EXERCISE: How many lines in the data below contain the string "import"? State that number only.

Pictures paired with source code:

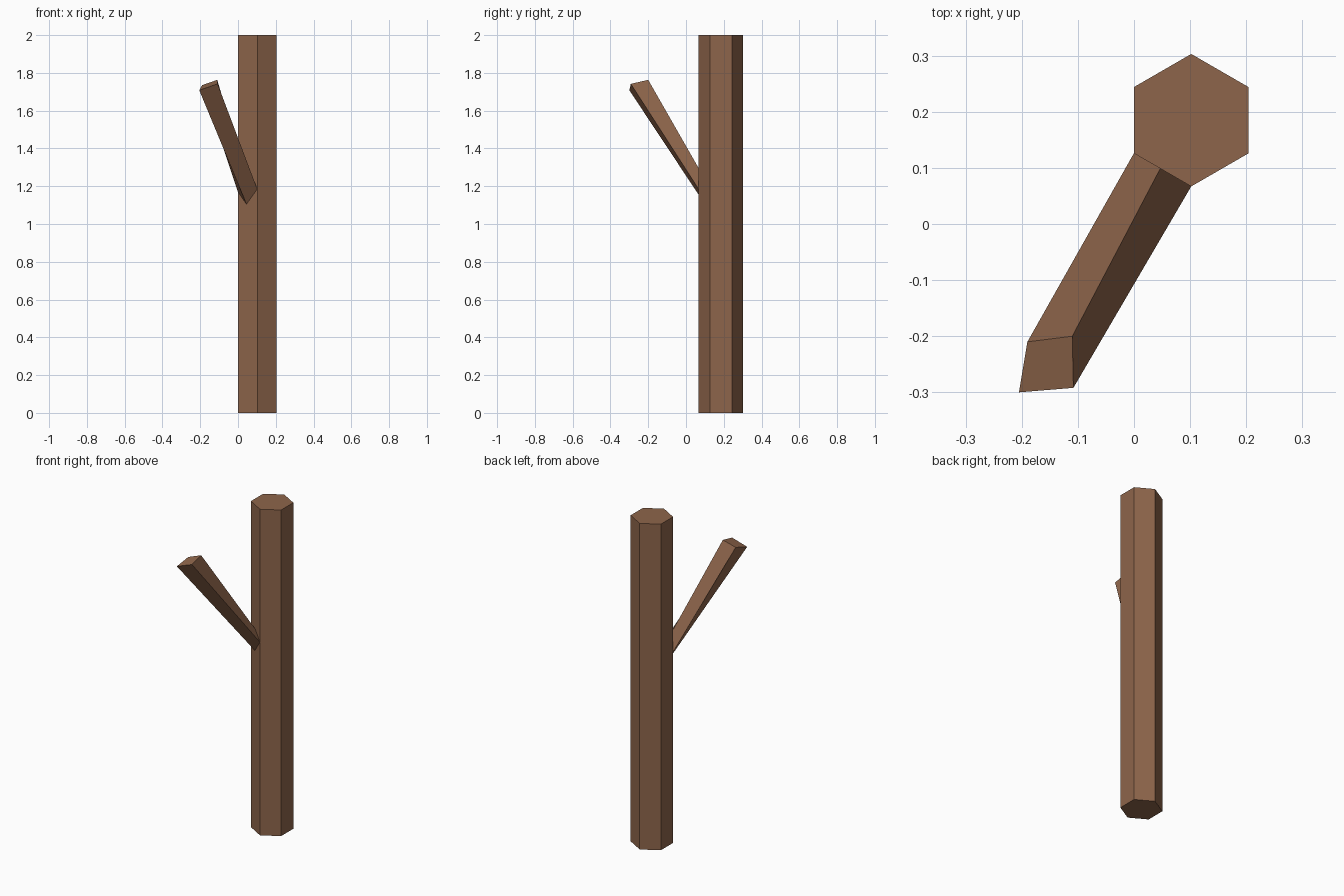
import bpy, bmesh
from math import pi, sqrt
from mathutils import Vector

if "Cube" in bpy.data.objects:
    bpy.data.objects.remove(bpy.data.objects["Cube"])

bark = bpy.data.materials.new("bark")
bark.diffuse_color = (0.27, 0.13, 0.07, 1)
bark.use_nodes = True
bark.node_tree.nodes["Principled BSDF"].inputs["Base Color"].default_value = bark.diffuse_color

# Trunk: upright six-sided prism with a corner pointing back
CX, CY, R = 0.102, 0.185, 0.118
bpy.ops.mesh.primitive_cylinder_add(vertices=6, radius=R, depth=2,
                                    location=(CX, CY, 1))
trunk = bpy.context.object
trunk.name = "trunk"
trunk.data.materials.append(bark)


def on_trunk(t, z):
    """Point on the front-left trunk face, t from left to right corner."""
    left = Vector((CX - R * sqrt(3) / 2, CY - R / 2, z))
    right = Vector((CX, CY - R, z))
    return left.lerp(right, t)


# Branch: four-sided, growing from a diamond on the trunk's front-left face
base = [on_trunk(0, 1.17), on_trunk(0.46, 1.24),
        on_trunk(1, 1.185), on_trunk(0.44, 1.105)]
tip = [(-0.19, -0.21, 1.735), (-0.11, -0.20, 1.763),
       (-0.108, -0.292, 1.742), (-0.205, -0.30, 1.708)]

bm = bmesh.new()
b = [bm.verts.new(p) for p in base]
t = [bm.verts.new(p) for p in tip]
for i in range(4):
    j = (i + 1) % 4
    bm.faces.new((b[i], t[i], t[j], b[j]))
bm.faces.new(t[::-1])
bmesh.ops.recalc_face_normals(bm, faces=bm.faces)
# make sure the end cap faces up
bm.faces.ensure_lookup_table()
bm.normal_update()
if bm.faces[4].normal.z < 0:
    bmesh.ops.reverse_faces(bm, faces=bm.faces)
mesh = bpy.data.meshes.new("branch")
bm.to_mesh(mesh)
bm.free()
mesh.materials.append(bark)
branch = bpy.data.objects.new("branch", mesh)
bpy.context.collection.objects.link(branch)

RESULT OF THIS TASK: 3